Adolescents need to feel loved and cared for and they need to share their feelings with other people in their environment. As the school plays a significant role in the life of the adolescent, emotional support is an important aspect that has to be part of any educational setting. Unfortunately, adolescents do not always feel comfortable talking to a teacher, a person in authority or even a school psychologist. In many instances they are most comfortable talking to a friend or a peer with whom they can identify. In this study, a literature review explored adolescence as a developmental stage, existing support systems in schools, and the history, key features, definition and nature of peer support groups and supervision of peer supporters. Studies revealed that peer support has potential advantages but also disadvantages for peer supporters but that the former outweigh the latter. The study also looked at research on peer support groups in the South African context. The aims of this study were to explore, in a qualitative way, the experiences, thoughts and feelings of three adolescent peer supporters and provide rich and thick descriptions of their stories. Postmodernism, social constructionism and narrative psychology were combined and identified as a framework for the research. The research material gathered by means of individual interviews, focus groups and journaling reflected the realities co-constructed by the participants and the researcher. The researcher also made use of reflexivity by including a description of her own experience of the research process. The strengths and limitations of this study are evaluated and the findings are summarized. Finally, recommendations are made on supervision, constructing roles and boundaries, training, keeping the momentum of peer support groups going and the usefulness of peer support groups.

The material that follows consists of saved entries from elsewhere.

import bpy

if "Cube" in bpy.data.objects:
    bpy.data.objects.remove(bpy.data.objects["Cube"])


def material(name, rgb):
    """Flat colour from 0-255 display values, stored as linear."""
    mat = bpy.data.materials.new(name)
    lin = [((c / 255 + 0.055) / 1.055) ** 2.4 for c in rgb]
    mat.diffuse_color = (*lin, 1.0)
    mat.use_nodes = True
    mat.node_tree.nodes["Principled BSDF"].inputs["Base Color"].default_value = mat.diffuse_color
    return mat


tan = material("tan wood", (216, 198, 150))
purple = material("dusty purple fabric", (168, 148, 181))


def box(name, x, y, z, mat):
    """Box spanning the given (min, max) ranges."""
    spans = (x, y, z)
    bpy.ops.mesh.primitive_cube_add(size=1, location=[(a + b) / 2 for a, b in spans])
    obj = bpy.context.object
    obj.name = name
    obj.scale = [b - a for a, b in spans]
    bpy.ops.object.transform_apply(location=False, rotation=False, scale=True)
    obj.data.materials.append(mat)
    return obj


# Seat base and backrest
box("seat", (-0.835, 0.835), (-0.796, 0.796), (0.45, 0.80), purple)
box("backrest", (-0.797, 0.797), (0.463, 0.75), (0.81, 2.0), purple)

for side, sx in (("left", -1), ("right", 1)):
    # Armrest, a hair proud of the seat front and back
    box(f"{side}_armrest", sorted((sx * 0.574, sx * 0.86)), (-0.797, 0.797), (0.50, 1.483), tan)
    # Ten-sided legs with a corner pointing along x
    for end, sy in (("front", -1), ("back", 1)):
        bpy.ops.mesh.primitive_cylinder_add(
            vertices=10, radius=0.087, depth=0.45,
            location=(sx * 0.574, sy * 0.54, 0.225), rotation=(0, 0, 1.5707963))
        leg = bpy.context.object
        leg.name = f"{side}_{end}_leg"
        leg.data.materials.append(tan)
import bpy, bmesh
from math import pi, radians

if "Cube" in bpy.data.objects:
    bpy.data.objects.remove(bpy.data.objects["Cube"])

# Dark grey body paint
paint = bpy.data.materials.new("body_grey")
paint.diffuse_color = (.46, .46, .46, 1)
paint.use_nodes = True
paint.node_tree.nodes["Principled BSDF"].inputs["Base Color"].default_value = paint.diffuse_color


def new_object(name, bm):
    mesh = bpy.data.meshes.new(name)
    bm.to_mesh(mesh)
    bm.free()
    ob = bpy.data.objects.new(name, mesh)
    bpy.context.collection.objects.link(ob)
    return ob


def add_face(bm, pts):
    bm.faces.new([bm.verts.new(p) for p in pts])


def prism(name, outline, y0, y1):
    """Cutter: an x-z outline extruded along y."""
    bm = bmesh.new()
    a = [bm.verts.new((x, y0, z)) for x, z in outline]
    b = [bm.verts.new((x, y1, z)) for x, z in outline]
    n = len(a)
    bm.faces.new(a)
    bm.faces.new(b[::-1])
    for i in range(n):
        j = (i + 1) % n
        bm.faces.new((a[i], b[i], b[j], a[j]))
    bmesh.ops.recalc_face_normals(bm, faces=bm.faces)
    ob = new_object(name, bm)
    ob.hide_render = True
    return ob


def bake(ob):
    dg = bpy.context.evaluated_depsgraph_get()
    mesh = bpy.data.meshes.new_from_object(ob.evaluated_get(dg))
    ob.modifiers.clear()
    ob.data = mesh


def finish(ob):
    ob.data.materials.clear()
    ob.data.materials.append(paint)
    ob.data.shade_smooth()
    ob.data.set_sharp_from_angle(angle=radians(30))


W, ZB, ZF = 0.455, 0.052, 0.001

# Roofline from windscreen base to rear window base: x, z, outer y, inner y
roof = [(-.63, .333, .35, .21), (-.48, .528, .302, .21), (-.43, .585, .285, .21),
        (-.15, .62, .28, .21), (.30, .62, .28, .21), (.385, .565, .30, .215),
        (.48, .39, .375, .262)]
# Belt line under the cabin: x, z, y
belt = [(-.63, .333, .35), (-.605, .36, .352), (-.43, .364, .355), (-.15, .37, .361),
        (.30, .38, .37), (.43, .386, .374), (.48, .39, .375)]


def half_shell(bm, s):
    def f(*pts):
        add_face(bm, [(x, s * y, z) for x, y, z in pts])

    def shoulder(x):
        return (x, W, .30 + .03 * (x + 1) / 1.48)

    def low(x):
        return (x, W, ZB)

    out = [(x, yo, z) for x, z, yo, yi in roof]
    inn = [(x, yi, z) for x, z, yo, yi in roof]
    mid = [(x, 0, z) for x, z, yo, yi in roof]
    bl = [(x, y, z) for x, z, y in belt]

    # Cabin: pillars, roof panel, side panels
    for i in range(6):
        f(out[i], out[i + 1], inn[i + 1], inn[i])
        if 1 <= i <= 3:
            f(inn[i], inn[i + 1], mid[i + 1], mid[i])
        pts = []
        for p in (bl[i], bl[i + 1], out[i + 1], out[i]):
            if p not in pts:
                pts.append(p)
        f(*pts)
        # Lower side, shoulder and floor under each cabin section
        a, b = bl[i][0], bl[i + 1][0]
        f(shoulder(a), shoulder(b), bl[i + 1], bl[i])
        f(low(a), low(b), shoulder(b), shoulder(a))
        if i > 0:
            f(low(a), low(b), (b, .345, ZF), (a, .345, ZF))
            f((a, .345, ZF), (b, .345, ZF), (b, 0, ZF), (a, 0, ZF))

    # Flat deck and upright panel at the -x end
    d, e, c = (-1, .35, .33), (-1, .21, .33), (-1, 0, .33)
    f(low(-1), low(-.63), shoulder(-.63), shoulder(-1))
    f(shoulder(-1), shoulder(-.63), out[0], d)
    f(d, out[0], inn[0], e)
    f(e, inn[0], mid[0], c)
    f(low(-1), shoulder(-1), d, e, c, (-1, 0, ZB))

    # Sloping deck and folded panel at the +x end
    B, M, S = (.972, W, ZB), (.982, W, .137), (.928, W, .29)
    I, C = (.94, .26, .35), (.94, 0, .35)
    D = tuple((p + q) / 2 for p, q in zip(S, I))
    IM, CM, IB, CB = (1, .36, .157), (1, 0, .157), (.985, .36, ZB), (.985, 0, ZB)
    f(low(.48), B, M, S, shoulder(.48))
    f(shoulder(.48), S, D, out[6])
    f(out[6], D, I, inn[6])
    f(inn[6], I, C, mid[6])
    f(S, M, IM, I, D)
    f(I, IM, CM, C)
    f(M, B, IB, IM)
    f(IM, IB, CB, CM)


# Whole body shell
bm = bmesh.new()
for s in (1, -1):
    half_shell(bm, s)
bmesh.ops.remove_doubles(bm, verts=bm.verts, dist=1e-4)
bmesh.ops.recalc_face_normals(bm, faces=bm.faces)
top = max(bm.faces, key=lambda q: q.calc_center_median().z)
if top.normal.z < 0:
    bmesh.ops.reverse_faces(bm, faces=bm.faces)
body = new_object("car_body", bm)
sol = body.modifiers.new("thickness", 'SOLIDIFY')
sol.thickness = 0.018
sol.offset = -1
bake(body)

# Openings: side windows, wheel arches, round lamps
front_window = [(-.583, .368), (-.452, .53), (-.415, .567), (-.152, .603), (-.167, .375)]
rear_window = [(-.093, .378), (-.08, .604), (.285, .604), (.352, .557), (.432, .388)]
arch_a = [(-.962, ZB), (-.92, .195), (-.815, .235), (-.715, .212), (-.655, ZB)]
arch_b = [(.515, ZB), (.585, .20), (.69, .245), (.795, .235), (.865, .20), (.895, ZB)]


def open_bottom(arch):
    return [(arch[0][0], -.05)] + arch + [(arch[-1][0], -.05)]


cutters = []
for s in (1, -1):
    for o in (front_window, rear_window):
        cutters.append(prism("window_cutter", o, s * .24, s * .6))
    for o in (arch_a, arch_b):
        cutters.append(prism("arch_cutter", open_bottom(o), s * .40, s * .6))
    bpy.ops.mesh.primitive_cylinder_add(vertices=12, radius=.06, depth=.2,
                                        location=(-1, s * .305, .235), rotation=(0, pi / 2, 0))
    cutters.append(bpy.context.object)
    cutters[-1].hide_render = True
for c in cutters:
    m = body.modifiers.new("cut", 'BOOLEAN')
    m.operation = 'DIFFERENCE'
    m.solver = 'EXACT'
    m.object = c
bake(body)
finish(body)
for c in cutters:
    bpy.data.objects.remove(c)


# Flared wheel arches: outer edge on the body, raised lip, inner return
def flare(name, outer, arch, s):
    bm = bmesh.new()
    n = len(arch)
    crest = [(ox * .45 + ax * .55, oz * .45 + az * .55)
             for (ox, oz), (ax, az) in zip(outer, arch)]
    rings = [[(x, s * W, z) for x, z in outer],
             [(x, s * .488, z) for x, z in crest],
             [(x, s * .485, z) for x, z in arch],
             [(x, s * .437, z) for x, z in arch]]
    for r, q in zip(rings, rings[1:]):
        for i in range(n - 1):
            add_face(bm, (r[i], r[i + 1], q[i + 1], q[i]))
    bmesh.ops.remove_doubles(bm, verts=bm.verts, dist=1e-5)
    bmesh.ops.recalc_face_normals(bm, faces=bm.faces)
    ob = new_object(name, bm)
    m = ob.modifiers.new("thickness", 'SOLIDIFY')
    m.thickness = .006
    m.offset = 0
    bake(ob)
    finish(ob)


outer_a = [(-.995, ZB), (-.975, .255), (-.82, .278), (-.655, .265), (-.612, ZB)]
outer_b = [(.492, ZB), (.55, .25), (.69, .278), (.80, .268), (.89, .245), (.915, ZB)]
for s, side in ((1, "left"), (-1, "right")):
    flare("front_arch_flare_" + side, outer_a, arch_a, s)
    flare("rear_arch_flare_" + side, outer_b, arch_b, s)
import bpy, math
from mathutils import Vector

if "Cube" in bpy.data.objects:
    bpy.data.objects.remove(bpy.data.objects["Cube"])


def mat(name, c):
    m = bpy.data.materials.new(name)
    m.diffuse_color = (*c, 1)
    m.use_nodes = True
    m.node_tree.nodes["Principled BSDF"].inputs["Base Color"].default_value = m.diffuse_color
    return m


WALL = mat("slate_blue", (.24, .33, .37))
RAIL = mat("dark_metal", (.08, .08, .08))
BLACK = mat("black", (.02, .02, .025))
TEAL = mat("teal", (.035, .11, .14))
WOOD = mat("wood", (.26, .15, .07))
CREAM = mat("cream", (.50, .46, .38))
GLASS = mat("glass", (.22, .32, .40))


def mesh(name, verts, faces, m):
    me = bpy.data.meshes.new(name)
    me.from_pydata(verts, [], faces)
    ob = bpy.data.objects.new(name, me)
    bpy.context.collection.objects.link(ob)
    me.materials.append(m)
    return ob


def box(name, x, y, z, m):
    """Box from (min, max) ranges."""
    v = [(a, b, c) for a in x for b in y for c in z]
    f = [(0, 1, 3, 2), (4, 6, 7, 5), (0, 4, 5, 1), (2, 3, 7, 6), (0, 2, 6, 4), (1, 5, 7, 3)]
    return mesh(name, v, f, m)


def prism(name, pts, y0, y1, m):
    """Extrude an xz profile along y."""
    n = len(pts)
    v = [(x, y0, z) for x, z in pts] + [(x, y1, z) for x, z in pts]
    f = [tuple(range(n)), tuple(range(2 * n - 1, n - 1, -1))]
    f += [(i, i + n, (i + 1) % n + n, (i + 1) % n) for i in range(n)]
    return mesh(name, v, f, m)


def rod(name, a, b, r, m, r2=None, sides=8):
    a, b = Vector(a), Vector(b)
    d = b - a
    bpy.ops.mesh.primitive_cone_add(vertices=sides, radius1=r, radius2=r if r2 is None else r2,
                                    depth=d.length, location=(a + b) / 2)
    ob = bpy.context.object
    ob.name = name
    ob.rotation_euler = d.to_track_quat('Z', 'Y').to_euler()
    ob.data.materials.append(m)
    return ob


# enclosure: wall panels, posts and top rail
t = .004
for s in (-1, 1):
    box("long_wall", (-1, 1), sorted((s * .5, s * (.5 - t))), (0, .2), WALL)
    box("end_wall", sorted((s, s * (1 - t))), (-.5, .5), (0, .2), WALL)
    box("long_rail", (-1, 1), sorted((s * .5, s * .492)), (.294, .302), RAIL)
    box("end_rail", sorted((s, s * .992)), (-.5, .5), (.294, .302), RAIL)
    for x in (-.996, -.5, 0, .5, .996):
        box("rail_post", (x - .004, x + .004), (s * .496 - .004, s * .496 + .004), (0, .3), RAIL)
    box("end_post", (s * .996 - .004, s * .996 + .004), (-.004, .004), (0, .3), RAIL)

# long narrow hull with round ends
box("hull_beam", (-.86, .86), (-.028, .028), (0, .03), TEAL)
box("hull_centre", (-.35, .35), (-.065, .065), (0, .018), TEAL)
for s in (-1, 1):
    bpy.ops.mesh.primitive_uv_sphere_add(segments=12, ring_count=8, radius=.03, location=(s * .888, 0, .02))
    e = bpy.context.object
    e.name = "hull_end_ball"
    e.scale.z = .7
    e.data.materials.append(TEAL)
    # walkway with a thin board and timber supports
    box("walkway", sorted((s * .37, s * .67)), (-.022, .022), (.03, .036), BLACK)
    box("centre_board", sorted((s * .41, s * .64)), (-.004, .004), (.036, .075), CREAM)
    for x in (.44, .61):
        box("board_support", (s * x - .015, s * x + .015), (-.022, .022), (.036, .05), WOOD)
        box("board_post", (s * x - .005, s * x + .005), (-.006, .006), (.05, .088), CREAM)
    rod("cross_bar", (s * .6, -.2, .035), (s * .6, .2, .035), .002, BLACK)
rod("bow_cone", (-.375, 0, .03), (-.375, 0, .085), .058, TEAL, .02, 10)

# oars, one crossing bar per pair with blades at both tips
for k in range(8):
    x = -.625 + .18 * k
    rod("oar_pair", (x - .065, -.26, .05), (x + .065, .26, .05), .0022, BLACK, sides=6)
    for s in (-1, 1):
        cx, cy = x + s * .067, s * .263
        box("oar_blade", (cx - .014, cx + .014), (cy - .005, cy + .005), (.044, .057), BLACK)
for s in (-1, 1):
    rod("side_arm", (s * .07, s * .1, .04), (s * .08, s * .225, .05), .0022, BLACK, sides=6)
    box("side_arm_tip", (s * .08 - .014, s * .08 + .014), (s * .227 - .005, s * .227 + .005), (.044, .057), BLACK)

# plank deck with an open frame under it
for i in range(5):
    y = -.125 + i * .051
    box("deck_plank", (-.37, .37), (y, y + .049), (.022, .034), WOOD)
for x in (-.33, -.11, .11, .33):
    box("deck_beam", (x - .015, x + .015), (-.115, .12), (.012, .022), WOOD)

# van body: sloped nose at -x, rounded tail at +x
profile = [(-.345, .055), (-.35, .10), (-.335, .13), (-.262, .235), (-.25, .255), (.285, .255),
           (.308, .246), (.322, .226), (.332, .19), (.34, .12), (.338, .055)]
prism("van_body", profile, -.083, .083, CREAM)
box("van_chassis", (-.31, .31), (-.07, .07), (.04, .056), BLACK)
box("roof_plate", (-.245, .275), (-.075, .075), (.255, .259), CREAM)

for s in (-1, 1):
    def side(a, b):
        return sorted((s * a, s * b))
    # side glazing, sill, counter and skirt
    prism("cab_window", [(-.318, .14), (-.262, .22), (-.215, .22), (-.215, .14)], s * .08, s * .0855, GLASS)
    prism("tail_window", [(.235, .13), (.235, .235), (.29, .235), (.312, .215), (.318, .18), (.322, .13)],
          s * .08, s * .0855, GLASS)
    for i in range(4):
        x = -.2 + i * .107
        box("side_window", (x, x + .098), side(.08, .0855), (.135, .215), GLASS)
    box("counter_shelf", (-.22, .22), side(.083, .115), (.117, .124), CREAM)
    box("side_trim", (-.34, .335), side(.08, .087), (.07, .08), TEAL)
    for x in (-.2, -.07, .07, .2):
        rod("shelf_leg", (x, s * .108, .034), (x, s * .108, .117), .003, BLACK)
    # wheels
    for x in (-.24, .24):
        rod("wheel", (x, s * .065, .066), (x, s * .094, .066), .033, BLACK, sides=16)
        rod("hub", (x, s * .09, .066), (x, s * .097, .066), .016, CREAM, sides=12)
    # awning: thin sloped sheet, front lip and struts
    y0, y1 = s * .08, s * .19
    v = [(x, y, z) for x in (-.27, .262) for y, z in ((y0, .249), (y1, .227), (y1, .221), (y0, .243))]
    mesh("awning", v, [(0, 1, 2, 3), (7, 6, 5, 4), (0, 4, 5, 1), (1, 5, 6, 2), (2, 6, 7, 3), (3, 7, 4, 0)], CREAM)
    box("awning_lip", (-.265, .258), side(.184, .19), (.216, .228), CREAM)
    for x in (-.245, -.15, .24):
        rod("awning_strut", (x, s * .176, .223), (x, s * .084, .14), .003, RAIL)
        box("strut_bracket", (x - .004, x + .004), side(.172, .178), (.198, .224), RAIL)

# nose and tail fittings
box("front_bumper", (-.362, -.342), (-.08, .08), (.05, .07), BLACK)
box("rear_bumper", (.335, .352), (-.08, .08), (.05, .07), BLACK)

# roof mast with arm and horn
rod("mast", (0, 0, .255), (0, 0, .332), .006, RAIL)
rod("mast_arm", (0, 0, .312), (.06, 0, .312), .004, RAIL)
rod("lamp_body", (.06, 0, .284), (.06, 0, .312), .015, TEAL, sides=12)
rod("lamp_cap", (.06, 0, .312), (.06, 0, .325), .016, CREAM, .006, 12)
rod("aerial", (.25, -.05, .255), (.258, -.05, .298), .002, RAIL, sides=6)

Dissertation (MA (Counseling Psychology))--University of Pretoria, 2007.